Stone tools, including projectile points, can survive for long periods, were often lost or discarded, and are relatively plentiful, especially at archaeological sites. They provide useful clues to the human past, including prehistoric trade. A distinctive form of point, identified though lithic analysis of the way it was made, is often a key diagnostic factor in identifying an archaeological industry or culture. Scientific techniques exist to track the specific kinds of rock or minerals that were used to make stone tools in various regions back to their original sources.
As well as stone, projectile points were also made of worked wood, bone, antler, horn, or ivory; all of these are less common in the Americas. In regions where metallurgy emerged, projectile points were eventually made from copper, bronze, or iron, though the change was by no means immediate. In North America, some late prehistoric points were fashioned from copper that was mined in the Lake Superior region and elsewhere.
A large variety of prehistoric arrowheads, dart points, javelin points, and spear points have been discovered. Chert, obsidian, quartzite, quartz, and many other rocks and minerals were commonly used to make points in North America. The oldest projectile points found in North America were long thought to date from about 13,000 years ago, during the Paleo-Indian period, however recent evidence suggests that North American projectile points may date to as old as 15,500 years. Some of the more famous Paleo-Indian types include Clovis, Folsom and Dalton points.
Projectile points fall into two general types: dart, javelin, or spear points and arrow points. Larger points were used to tip atlatl javelins or darts and spears. Arrow points are smaller and lighter than dart points, and were used to tip arrows. The question of how to distinguish an arrow point from a point used on a larger projectile is non-trivial. According to some investigators, the best indication is the width of the hafting area, which is thought to correlate to the width of the shaft. An alternative approach is to distinguish arrow points by their necessarily smaller size (weight, length, thickness).
Projectile points come in an amazing variety of shapes and styles, which vary according to chronological periods, cultural identities, and intended functions.

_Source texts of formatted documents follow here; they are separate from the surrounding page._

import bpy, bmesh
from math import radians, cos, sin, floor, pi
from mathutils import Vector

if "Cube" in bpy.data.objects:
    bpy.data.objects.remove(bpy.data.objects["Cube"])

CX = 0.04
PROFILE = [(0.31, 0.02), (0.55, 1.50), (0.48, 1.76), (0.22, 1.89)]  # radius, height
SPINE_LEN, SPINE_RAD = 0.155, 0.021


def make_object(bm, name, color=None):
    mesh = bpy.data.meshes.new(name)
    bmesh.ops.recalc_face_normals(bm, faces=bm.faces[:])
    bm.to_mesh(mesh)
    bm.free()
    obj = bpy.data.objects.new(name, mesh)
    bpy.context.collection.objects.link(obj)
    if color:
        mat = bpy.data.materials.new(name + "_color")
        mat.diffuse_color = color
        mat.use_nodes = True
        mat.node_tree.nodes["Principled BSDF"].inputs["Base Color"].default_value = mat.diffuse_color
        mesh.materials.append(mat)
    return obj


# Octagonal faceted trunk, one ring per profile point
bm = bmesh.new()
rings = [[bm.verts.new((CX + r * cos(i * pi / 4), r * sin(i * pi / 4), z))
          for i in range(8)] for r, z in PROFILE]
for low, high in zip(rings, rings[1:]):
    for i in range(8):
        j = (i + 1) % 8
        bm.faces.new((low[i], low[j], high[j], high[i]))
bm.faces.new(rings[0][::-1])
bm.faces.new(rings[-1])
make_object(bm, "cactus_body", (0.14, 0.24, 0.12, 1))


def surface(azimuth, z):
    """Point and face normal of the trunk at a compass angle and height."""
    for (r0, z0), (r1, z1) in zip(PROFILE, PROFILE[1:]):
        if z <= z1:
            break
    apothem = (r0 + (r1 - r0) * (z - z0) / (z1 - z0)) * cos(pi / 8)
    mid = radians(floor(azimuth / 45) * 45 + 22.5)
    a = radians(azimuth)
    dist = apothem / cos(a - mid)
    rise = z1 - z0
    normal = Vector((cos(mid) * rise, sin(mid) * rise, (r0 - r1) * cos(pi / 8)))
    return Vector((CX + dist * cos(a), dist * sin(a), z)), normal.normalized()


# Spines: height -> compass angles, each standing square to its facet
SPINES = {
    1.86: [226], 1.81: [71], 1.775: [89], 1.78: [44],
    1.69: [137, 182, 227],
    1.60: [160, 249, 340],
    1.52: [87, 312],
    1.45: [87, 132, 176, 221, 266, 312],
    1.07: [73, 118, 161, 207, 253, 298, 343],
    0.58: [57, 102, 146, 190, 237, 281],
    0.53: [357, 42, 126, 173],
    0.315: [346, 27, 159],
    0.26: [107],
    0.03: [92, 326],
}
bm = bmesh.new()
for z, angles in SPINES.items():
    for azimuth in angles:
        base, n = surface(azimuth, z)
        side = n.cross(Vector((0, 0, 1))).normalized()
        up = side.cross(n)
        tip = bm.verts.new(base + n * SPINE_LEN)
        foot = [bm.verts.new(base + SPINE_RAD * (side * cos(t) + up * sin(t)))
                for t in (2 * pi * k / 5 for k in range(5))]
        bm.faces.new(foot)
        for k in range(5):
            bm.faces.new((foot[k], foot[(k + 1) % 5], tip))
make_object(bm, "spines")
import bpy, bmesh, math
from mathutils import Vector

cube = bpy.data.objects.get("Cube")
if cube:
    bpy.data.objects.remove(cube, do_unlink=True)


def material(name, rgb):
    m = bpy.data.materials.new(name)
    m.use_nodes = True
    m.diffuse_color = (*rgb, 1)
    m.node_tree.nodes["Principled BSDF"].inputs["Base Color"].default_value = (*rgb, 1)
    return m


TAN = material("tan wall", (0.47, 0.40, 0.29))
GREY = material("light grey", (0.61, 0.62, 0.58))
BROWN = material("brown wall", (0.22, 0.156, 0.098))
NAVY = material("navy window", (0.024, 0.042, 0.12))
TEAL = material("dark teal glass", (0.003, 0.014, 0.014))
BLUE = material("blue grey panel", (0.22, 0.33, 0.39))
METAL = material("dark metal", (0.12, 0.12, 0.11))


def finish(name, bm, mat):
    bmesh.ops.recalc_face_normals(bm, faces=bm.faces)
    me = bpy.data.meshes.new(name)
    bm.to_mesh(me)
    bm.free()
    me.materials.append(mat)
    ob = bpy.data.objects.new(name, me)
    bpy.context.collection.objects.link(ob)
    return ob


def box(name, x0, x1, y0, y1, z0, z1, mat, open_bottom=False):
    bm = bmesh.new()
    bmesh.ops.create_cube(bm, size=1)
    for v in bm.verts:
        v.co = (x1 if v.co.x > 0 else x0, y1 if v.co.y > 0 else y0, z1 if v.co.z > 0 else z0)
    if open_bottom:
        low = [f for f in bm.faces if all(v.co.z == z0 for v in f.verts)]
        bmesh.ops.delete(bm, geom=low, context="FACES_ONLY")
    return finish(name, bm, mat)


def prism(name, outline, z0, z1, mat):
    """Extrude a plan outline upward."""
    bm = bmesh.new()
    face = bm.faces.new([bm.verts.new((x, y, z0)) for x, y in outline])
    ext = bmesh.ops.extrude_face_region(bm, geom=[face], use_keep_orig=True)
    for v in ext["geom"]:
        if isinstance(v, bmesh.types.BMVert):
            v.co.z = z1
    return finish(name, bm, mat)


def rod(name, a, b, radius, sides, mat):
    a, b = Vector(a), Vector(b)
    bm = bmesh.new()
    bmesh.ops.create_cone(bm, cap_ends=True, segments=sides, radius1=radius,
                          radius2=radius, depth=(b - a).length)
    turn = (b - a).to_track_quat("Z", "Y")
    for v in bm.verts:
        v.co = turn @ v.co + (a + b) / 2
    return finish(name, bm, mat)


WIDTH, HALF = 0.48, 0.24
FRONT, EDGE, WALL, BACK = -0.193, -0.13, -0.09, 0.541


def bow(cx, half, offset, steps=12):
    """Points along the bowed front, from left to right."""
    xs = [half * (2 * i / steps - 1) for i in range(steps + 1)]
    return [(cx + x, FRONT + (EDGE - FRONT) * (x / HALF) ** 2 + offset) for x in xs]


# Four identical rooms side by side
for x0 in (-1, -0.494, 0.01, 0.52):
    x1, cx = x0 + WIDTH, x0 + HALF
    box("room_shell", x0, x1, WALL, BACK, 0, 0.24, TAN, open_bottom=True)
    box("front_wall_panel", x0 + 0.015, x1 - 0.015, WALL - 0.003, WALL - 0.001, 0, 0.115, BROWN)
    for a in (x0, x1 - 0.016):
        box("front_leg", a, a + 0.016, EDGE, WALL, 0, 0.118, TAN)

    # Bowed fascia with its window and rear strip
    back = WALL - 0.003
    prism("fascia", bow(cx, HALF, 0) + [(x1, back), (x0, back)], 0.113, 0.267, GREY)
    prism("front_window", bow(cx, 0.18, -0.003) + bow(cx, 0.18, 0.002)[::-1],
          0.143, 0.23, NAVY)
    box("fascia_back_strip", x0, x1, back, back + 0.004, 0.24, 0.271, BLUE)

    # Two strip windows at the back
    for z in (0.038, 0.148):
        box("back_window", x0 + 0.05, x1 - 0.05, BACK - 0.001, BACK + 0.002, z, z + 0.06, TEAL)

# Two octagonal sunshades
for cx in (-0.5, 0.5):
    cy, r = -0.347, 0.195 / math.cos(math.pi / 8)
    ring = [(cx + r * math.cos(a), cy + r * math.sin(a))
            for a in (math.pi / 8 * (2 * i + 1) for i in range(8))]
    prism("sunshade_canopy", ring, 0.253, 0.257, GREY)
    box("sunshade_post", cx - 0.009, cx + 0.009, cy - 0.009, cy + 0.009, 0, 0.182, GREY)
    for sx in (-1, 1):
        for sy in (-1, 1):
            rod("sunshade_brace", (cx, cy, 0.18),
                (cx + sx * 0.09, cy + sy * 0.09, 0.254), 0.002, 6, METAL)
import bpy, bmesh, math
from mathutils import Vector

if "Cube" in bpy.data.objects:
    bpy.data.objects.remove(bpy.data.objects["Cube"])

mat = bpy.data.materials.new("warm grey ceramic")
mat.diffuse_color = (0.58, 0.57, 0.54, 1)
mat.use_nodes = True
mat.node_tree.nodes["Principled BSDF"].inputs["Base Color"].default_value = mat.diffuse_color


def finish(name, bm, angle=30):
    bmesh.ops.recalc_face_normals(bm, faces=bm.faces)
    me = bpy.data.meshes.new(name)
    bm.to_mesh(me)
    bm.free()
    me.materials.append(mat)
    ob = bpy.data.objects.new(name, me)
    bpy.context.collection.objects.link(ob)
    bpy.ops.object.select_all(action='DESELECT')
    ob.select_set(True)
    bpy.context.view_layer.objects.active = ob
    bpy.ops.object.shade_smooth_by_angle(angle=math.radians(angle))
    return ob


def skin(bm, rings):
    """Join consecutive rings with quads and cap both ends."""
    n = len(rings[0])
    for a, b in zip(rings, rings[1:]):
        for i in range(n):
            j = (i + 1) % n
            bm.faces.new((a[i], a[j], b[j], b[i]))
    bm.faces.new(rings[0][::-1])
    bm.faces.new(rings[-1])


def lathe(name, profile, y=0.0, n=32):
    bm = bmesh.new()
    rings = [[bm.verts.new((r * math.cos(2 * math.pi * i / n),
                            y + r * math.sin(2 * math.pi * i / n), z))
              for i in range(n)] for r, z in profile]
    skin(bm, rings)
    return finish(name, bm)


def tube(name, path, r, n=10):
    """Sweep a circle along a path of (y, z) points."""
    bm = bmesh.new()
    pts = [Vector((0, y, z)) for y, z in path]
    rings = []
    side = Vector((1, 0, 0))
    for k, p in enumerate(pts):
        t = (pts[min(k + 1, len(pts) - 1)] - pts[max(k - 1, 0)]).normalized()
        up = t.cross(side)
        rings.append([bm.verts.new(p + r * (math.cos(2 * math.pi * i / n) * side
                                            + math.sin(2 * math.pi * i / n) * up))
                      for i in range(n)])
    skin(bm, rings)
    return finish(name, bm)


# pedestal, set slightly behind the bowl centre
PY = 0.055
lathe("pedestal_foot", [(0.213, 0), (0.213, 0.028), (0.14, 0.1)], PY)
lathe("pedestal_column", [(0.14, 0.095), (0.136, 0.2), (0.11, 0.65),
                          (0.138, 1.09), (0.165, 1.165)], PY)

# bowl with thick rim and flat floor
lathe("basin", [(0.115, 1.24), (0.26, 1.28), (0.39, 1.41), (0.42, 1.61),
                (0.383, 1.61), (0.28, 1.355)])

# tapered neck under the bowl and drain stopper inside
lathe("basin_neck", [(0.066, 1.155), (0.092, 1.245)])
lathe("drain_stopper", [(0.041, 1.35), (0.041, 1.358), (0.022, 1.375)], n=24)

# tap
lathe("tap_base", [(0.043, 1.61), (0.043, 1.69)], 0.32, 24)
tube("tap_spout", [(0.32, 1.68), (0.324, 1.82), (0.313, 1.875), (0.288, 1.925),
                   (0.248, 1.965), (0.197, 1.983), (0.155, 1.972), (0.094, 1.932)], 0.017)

Typological studies of projectile points have become more elaborate through the years. For instance, Gregory Perino began his categorical study of projectile point typology in the late 1950s. Collaborating with Robert Bell, he published a set of four volumes defining the known point types of that time. Perino followed this several years later with a three-volume study of "Selected Preforms, Points and Knives of the North American Indians". Another recent set of typological studies of North American projectile points has been produced by Noel Justice.